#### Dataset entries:

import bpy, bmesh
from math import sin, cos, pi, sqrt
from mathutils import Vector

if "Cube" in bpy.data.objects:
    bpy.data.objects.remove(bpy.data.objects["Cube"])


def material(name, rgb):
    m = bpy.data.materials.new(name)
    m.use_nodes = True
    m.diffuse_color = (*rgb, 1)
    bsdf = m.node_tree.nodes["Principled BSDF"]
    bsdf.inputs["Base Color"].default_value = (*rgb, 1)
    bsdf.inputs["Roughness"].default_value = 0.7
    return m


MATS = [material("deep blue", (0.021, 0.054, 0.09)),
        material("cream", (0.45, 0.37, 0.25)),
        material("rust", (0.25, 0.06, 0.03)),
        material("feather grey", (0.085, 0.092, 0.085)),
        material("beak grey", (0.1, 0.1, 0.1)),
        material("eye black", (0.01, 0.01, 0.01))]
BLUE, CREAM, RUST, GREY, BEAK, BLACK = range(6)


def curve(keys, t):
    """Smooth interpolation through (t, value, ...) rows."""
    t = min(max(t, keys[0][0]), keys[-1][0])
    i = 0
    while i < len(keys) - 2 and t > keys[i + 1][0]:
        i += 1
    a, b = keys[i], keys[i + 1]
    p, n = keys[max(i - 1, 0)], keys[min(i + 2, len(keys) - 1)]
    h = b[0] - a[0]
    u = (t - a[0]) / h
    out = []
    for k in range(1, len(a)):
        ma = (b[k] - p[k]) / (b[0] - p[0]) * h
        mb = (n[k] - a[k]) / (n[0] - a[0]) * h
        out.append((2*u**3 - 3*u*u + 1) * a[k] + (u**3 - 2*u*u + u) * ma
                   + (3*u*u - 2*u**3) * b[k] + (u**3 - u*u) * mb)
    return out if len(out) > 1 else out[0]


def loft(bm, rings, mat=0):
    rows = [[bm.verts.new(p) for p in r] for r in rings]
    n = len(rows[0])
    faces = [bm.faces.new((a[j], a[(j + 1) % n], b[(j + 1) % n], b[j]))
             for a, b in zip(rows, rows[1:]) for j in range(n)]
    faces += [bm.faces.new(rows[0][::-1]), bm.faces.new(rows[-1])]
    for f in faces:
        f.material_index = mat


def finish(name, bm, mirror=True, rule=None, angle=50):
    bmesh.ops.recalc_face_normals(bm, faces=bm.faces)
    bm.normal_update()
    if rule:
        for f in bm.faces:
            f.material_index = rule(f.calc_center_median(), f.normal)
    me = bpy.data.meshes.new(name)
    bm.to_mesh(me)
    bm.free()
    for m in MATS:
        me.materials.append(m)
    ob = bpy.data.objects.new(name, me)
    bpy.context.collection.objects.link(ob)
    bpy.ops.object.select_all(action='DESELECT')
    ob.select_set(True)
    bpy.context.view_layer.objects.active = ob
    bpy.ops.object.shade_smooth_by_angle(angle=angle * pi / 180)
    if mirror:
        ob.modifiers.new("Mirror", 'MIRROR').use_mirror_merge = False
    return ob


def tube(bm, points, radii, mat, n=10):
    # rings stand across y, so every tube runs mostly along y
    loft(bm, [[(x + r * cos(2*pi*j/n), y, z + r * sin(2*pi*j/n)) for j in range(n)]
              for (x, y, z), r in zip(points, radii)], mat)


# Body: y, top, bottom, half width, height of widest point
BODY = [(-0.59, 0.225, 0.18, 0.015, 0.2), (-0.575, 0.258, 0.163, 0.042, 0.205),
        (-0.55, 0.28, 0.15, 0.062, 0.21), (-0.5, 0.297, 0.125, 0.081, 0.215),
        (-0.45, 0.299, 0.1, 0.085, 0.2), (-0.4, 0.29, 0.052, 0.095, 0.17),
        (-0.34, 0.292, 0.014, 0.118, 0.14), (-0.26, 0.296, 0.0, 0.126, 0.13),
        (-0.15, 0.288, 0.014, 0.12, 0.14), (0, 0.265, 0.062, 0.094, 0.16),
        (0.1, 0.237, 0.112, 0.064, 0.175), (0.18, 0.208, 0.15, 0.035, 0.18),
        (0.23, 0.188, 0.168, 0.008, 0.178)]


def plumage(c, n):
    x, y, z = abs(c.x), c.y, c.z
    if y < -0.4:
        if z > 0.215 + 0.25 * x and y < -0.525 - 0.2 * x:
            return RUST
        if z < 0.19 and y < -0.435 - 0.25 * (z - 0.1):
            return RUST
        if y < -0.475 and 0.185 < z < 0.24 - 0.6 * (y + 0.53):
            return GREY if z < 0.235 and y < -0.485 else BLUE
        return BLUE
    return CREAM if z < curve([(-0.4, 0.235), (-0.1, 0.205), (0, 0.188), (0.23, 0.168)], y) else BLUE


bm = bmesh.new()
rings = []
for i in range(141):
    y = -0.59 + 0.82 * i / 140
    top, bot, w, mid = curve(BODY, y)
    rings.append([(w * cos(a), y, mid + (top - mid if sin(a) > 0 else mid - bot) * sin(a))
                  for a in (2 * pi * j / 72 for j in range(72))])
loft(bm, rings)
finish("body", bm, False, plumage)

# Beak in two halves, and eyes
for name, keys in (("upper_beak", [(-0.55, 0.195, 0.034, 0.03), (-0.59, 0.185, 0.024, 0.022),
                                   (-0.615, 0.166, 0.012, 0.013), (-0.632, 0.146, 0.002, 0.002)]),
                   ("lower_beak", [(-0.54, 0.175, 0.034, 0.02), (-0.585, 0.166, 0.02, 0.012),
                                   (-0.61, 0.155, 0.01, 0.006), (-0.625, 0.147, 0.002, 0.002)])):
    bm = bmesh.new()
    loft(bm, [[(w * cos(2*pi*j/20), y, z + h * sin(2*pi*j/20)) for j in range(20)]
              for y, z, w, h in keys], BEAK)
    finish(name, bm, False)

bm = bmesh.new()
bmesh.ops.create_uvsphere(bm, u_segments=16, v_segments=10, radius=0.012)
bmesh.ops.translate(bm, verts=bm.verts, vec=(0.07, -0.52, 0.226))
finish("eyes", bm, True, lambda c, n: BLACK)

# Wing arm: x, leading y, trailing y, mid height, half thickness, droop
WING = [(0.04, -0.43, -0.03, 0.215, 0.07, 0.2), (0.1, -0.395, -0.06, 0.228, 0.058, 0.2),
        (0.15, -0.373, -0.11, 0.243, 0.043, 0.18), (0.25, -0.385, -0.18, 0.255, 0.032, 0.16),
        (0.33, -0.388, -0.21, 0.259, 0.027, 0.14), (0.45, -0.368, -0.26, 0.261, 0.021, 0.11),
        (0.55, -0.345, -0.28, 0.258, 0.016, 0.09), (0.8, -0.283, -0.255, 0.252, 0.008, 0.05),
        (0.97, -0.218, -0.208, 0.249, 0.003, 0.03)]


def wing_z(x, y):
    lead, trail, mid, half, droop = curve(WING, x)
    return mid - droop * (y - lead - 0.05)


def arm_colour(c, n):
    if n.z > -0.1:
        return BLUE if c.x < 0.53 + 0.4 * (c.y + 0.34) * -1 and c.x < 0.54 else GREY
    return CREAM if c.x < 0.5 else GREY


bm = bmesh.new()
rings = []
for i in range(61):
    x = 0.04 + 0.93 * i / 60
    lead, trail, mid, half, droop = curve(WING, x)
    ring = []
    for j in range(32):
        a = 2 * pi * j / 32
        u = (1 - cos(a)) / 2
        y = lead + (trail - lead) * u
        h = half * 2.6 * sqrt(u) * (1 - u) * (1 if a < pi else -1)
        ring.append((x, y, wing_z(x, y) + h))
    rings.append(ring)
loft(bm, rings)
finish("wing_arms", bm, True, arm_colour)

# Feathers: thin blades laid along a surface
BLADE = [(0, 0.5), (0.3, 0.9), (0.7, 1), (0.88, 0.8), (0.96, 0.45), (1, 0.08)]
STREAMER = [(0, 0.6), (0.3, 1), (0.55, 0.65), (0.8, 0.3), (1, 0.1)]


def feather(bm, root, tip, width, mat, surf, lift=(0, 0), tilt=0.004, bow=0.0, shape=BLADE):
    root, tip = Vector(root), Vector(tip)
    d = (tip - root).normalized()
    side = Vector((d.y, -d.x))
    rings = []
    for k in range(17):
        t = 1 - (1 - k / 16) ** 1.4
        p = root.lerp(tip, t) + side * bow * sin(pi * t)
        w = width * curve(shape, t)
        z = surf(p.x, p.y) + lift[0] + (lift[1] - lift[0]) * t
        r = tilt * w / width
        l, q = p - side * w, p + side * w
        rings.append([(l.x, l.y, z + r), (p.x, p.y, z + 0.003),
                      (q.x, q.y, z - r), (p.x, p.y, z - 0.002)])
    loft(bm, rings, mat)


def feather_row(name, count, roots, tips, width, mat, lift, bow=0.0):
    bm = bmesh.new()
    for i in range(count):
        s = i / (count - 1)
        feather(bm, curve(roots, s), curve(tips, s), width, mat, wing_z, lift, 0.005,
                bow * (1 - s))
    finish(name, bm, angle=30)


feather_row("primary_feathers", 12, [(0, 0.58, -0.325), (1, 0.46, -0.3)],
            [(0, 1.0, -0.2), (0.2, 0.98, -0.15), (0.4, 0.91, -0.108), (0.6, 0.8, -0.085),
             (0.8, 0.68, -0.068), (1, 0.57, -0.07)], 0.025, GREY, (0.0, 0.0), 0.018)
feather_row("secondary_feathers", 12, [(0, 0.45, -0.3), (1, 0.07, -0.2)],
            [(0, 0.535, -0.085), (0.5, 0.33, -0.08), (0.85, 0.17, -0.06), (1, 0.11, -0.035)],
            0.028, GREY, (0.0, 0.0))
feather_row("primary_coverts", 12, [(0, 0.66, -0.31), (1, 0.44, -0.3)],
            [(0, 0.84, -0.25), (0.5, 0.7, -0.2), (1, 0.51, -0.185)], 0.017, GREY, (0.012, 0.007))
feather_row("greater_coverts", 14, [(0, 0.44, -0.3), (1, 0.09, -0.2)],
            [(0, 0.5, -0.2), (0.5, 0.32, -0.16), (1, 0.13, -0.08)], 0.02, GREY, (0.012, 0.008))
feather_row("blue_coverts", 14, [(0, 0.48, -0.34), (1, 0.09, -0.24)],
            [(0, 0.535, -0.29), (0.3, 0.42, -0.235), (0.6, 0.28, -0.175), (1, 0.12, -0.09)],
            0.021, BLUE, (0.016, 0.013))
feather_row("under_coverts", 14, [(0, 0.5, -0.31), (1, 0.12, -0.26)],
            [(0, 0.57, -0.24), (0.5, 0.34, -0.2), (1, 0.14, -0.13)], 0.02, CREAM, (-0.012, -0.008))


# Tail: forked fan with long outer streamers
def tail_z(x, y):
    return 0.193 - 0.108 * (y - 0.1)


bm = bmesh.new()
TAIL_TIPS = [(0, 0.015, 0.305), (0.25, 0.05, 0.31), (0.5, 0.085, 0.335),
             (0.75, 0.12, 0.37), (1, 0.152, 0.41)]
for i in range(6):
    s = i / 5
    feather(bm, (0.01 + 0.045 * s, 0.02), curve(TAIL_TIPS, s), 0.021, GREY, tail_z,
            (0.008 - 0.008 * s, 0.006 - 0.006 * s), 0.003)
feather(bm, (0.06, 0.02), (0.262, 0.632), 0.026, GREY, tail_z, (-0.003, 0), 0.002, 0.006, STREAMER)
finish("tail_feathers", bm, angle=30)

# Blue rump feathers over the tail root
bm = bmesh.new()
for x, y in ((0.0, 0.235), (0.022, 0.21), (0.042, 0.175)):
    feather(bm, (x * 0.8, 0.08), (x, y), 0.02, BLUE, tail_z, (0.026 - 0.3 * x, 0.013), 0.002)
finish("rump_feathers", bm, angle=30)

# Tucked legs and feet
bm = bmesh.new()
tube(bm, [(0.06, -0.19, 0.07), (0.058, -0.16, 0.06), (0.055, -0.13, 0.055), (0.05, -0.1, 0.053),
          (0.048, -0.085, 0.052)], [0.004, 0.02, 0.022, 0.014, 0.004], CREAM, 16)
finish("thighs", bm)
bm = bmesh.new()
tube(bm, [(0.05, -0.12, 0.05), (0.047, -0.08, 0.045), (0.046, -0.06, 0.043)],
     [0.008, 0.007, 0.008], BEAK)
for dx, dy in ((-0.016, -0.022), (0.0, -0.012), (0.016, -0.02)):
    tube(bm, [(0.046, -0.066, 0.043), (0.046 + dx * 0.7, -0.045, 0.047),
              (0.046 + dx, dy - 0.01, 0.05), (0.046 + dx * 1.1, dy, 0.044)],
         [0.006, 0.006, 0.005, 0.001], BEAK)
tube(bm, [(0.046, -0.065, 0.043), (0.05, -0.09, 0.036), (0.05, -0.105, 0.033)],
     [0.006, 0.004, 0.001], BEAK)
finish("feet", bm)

#### What is required:
Quote in full each line from the top of the records above through the line with "out.append((2*u**3 - 3*u*u"; stop after that line.

#### Response area:
import bpy, bmesh
from math import sin, cos, pi, sqrt
from mathutils import Vector

if "Cube" in bpy.data.objects:
    bpy.data.objects.remove(bpy.data.objects["Cube"])


def material(name, rgb):
    m = bpy.data.materials.new(name)
    m.use_nodes = True
    m.diffuse_color = (*rgb, 1)
    bsdf = m.node_tree.nodes["Principled BSDF"]
    bsdf.inputs["Base Color"].default_value = (*rgb, 1)
    bsdf.inputs["Roughness"].default_value = 0.7
    return m


MATS = [material("deep blue", (0.021, 0.054, 0.09)),
        material("cream", (0.45, 0.37, 0.25)),
        material("rust", (0.25, 0.06, 0.03)),
        material("feather grey", (0.085, 0.092, 0.085)),
        material("beak grey", (0.1, 0.1, 0.1)),
        material("eye black", (0.01, 0.01, 0.01))]
BLUE, CREAM, RUST, GREY, BEAK, BLACK = range(6)


def curve(keys, t):
    """Smooth interpolation through (t, value, ...) rows."""
    t = min(max(t, keys[0][0]), keys[-1][0])
    i = 0
    while i < len(keys) - 2 and t > keys[i + 1][0]:
        i += 1
    a, b = keys[i], keys[i + 1]
    p, n = keys[max(i - 1, 0)], keys[min(i + 2, len(keys) - 1)]
    h = b[0] - a[0]
    u = (t - a[0]) / h
    out = []
    for k in range(1, len(a)):
        ma = (b[k] - p[k]) / (b[0] - p[0]) * h
        mb = (n[k] - a[k]) / (n[0] - a[0]) * h
        out.append((2*u**3 - 3*u*u + 1) * a[k] + (u**3 - 2*u*u + u) * ma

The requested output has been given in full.